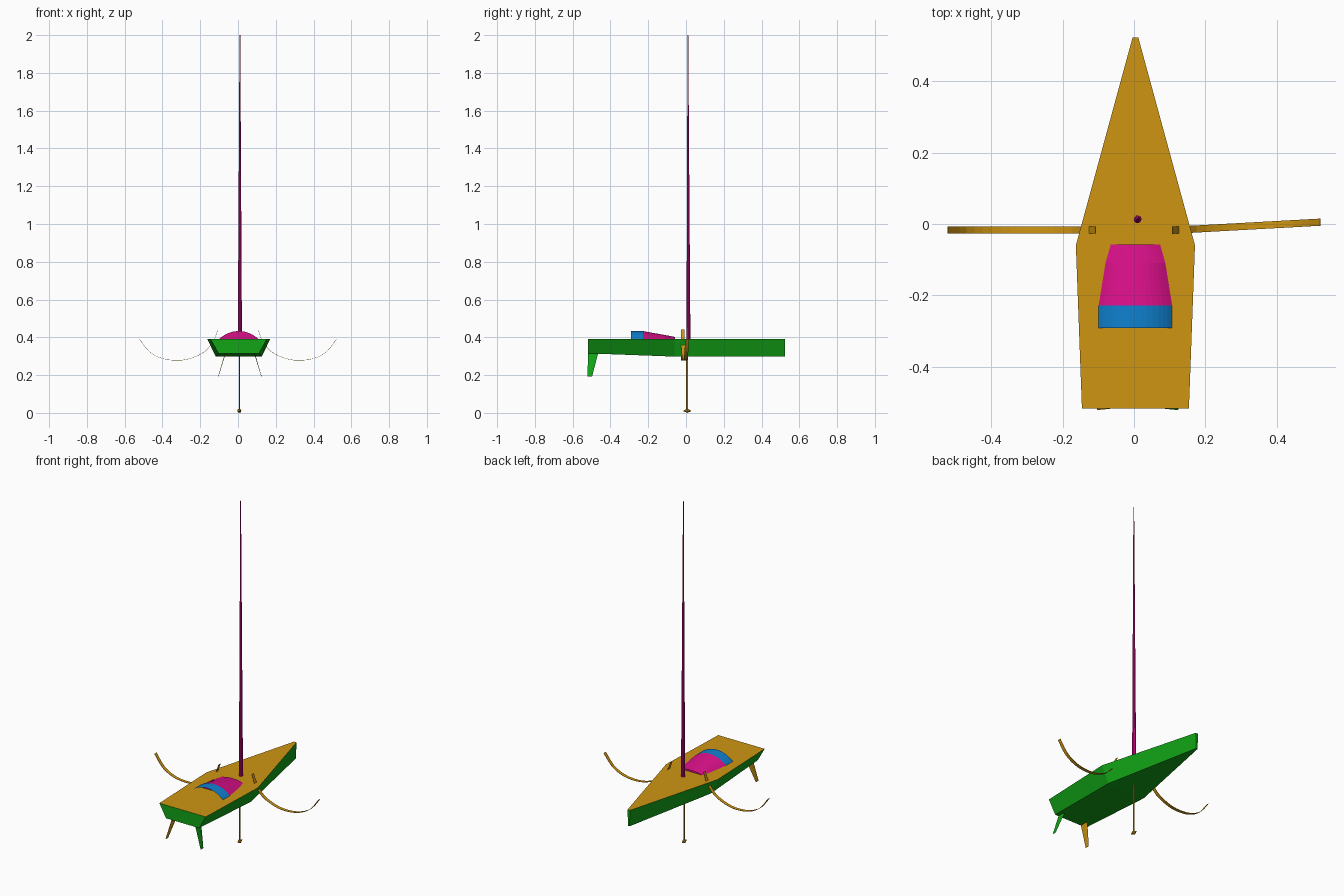
import bpy, bmesh, math
from mathutils import Vector

if "Cube" in bpy.data.objects:
    bpy.data.objects.remove(bpy.data.objects["Cube"])


def material(name, rgb):
    m = bpy.data.materials.new(name)
    m.diffuse_color = (*rgb, 1)
    m.use_nodes = True
    m.node_tree.nodes["Principled BSDF"].inputs["Base Color"].default_value = m.diffuse_color
    return m


GOLD = material("gold", (0.62, 0.30, 0.006))
GREEN = material("green", (0.006, 0.37, 0.008))
PINK = material("pink", (0.70, 0.005, 0.25))
BLUE = material("blue", (0.005, 0.22, 0.63))
CX = 0.004  # hull centre line


def build(name, verts, faces, *mats):
    me = bpy.data.meshes.new(name)
    me.from_pydata(verts, [], faces)
    bm = bmesh.new()
    bm.from_mesh(me)
    bmesh.ops.recalc_face_normals(bm, faces=bm.faces)
    bm.to_mesh(me)
    bm.free()
    for m in mats:
        me.materials.append(m)
    ob = bpy.data.objects.new(name, me)
    bpy.context.collection.objects.link(ob)
    return ob


def loft(name, rings, *mats, closed=True):
    """Skin equal-length rings; closed rings are also capped."""
    n = len(rings[0])
    verts = [p for r in rings for p in r]
    faces = []
    for i in range(len(rings) - 1):
        for j in range(n if closed else n - 1):
            k = (j + 1) % n
            faces.append((i * n + j, i * n + k, (i + 1) * n + k, (i + 1) * n + j))
    if closed:
        faces += [tuple(range(n)), tuple(range((len(rings) - 1) * n, len(rings) * n))]
    return build(name, verts, faces, *mats)


def circle(x, y, z, rx, ry, n):
    return [(x + rx * math.cos(math.tau * i / n), y + ry * math.sin(math.tau * i / n), z)
            for i in range(n)]


# hull: stations of (y, deck half width, bottom half width, bottom z), deck faces gold
stations = [(-0.518, 0.150, 0.107, 0.315), (-0.06, 0.167, 0.122, 0.298), (0.523, 0.008, 0.005, 0.298)]
hull = loft("hull", [[(CX - t, y, 0.392), (CX + t, y, 0.392), (CX + b, y, z), (CX - b, y, z)]
                     for y, t, b, z in stations], GREEN, GOLD)
for p in hull.data.polygons:
    p.material_index = 1 if p.normal.z > 0.5 else 0


# cabin roof: low arch sections, blue open hood behind
def arch(y, half, height, n=14):
    r = (half * half + height * height) / (2 * height)
    a = math.asin(half / r)
    return [(CX + r * math.sin(t), y, 0.392 + height - r + r * math.cos(t))
            for t in (-a + 2 * a * i / n for i in range(n + 1))]


loft("cabin_roof", [arch(-0.228, 0.103, 0.041), arch(-0.11, 0.084, 0.020), arch(-0.057, 0.069, 0.010)], PINK)
loft("cabin_hood", [arch(-0.292, 0.103, 0.041), arch(-0.228, 0.103, 0.041)], BLUE, closed=False)

# mast
loft("mast", [circle(0.010, 0.013, 0.39, 0.011, 0.011, 10),
              circle(0.010, 0.010, 2.0, 0.002, 0.002, 10)], PINK)

# keel fin and bulb
loft("keel_fin", [circle(0.007, 0.006, 0.012, 0.003, 0.005, 8),
                  circle(0.007, 0.006, 0.30, 0.003, 0.005, 8)], GOLD)
loft("keel_bulb", [[(0.007 + r * math.cos(a), y, 0.011 + r * math.sin(a))
                    for a in (math.tau * i / 8 for i in range(8))]
                   for y, r in ((-0.013, 0.002), (0.006, 0.011), (0.027, 0.002))], GOLD)

# curved side foils: thin blades along a spline through the hull
path = [(0.107, 0.44), (0.128, 0.385), (0.175, 0.325), (0.25, 0.289), (0.32, 0.278),
        (0.40, 0.288), (0.47, 0.325), (0.522, 0.392)]


def smooth(pts, steps=3):
    out = []
    for i in range(len(pts) - 1):
        a, b, c, d = [Vector(pts[min(max(i + k, 0), len(pts) - 1)]) for k in (-1, 0, 1, 2)]
        for s in range(steps):
            t = s / steps
            out.append(b + (c - a) * t / 2 + (2 * a - 5 * b + 4 * c - d) * t * t / 2
                       + (3 * b - a - 3 * c + d) * t ** 3 / 2)
    return out + [Vector(pts[-1])]


def foil(name, side, slope):
    pts, rings = smooth(path), []
    for i, p in enumerate(pts):
        d = (pts[min(i + 1, len(pts) - 1)] - pts[max(i - 1, 0)]).normalized()
        n = Vector((-d.y, d.x)) * 0.0008
        y = -0.017 + slope * (p.x - 0.12)
        rings.append([(side * (p.x + s * n.x), y + w, p.y + s * n.y)
                      for s, w in ((1, -0.010), (1, 0.010), (-1, 0.010), (-1, -0.010))])
    loft(name, rings, GOLD)


foil("left_foil", -1, 0.0)
foil("right_foil", 1, 0.055)

# twin rudders splayed outwards
for name, side, mat in (("left_rudder", -1, GOLD), ("right_rudder", 1, GREEN)):
    rings = []
    for off, z, y0, y1, t in ((0.076, 0.32, -0.518, -0.464, 0.002), (0.114, 0.193, -0.522, -0.497, 0.001)):
        x, ym = 0.010 + side * off, y0 + (y1 - y0) * 0.6
        rings.append([(x, y0, z), (x + t, ym, z), (x, y1, z), (x - t, ym, z)])
    loft(name, rings, mat)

_Work to complete_
Copy the data word for word and omit every picture.

_Answer section_
import bpy, bmesh, math
from mathutils import Vector

if "Cube" in bpy.data.objects:
    bpy.data.objects.remove(bpy.data.objects["Cube"])


def material(name, rgb):
    m = bpy.data.materials.new(name)
    m.diffuse_color = (*rgb, 1)
    m.use_nodes = True
    m.node_tree.nodes["Principled BSDF"].inputs["Base Color"].default_value = m.diffuse_color
    return m


GOLD = material("gold", (0.62, 0.30, 0.006))
GREEN = material("green", (0.006, 0.37, 0.008))
PINK = material("pink", (0.70, 0.005, 0.25))
BLUE = material("blue", (0.005, 0.22, 0.63))
CX = 0.004  # hull centre line


def build(name, verts, faces, *mats):
    me = bpy.data.meshes.new(name)
    me.from_pydata(verts, [], faces)
    bm = bmesh.new()
    bm.from_mesh(me)
    bmesh.ops.recalc_face_normals(bm, faces=bm.faces)
    bm.to_mesh(me)
    bm.free()
    for m in mats:
        me.materials.append(m)
    ob = bpy.data.objects.new(name, me)
    bpy.context.collection.objects.link(ob)
    return ob


def loft(name, rings, *mats, closed=True):
    """Skin equal-length rings; closed rings are also capped."""
    n = len(rings[0])
    verts = [p for r in rings for p in r]
    faces = []
    for i in range(len(rings) - 1):
        for j in range(n if closed else n - 1):
            k = (j + 1) % n
            faces.append((i * n + j, i * n + k, (i + 1) * n + k, (i + 1) * n + j))
    if closed:
        faces += [tuple(range(n)), tuple(range((len(rings) - 1) * n, len(rings) * n))]
    return build(name, verts, faces, *mats)


def circle(x, y, z, rx, ry, n):
    return [(x + rx * math.cos(math.tau * i / n), y + ry * math.sin(math.tau * i / n), z)
            for i in range(n)]


# hull: stations of (y, deck half width, bottom half width, bottom z), deck faces gold
stations = [(-0.518, 0.150, 0.107, 0.315), (-0.06, 0.167, 0.122, 0.298), (0.523, 0.008, 0.005, 0.298)]
hull = loft("hull", [[(CX - t, y, 0.392), (CX + t, y, 0.392), (CX + b, y, z), (CX - b, y, z)]
                     for y, t, b, z in stations], GREEN, GOLD)
for p in hull.data.polygons:
    p.material_index = 1 if p.normal.z > 0.5 else 0


# cabin roof: low arch sections, blue open hood behind
def arch(y, half, height, n=14):
    r = (half * half + height * height) / (2 * height)
    a = math.asin(half / r)
    return [(CX + r * math.sin(t), y, 0.392 + height - r + r * math.cos(t))
            for t in (-a + 2 * a * i / n for i in range(n + 1))]


loft("cabin_roof", [arch(-0.228, 0.103, 0.041), arch(-0.11, 0.084, 0.020), arch(-0.057, 0.069, 0.010)], PINK)
loft("cabin_hood", [arch(-0.292, 0.103, 0.041), arch(-0.228, 0.103, 0.041)], BLUE, closed=False)

# mast
loft("mast", [circle(0.010, 0.013, 0.39, 0.011, 0.011, 10),
              circle(0.010, 0.010, 2.0, 0.002, 0.002, 10)], PINK)

# keel fin and bulb
loft("keel_fin", [circle(0.007, 0.006, 0.012, 0.003, 0.005, 8),
                  circle(0.007, 0.006, 0.30, 0.003, 0.005, 8)], GOLD)
loft("keel_bulb", [[(0.007 + r * math.cos(a), y, 0.011 + r * math.sin(a))
                    for a in (math.tau * i / 8 for i in range(8))]
                   for y, r in ((-0.013, 0.002), (0.006, 0.011), (0.027, 0.002))], GOLD)

# curved side foils: thin blades along a spline through the hull
path = [(0.107, 0.44), (0.128, 0.385), (0.175, 0.325), (0.25, 0.289), (0.32, 0.278),
        (0.40, 0.288), (0.47, 0.325), (0.522, 0.392)]


def smooth(pts, steps=3):
    out = []
    for i in range(len(pts) - 1):
        a, b, c, d = [Vector(pts[min(max(i + k, 0), len(pts) - 1)]) for k in (-1, 0, 1, 2)]
        for s in range(steps):
            t = s / steps
            out.append(b + (c - a) * t / 2 + (2 * a - 5 * b + 4 * c - d) * t * t / 2
                       + (3 * b - a - 3 * c + d) * t ** 3 / 2)
    return out + [Vector(pts[-1])]


def foil(name, side, slope):
    pts, rings = smooth(path), []
    for i, p in enumerate(pts):
        d = (pts[min(i + 1, len(pts) - 1)] - pts[max(i - 1, 0)]).normalized()
        n = Vector((-d.y, d.x)) * 0.0008
        y = -0.017 + slope * (p.x - 0.12)
        rings.append([(side * (p.x + s * n.x), y + w, p.y + s * n.y)
                      for s, w in ((1, -0.010), (1, 0.010), (-1, 0.010), (-1, -0.010))])
    loft(name, rings, GOLD)


foil("left_foil", -1, 0.0)
foil("right_foil", 1, 0.055)

# twin rudders splayed outwards
for name, side, mat in (("left_rudder", -1, GOLD), ("right_rudder", 1, GREEN)):
    rings = []
    for off, z, y0, y1, t in ((0.076, 0.32, -0.518, -0.464, 0.002), (0.114, 0.193, -0.522, -0.497, 0.001)):
        x, ym = 0.010 + side * off, y0 + (y1 - y0) * 0.6
        rings.append([(x, y0, z), (x + t, ym, z), (x, y1, z), (x - t, ym, z)])
    loft(name, rings, mat)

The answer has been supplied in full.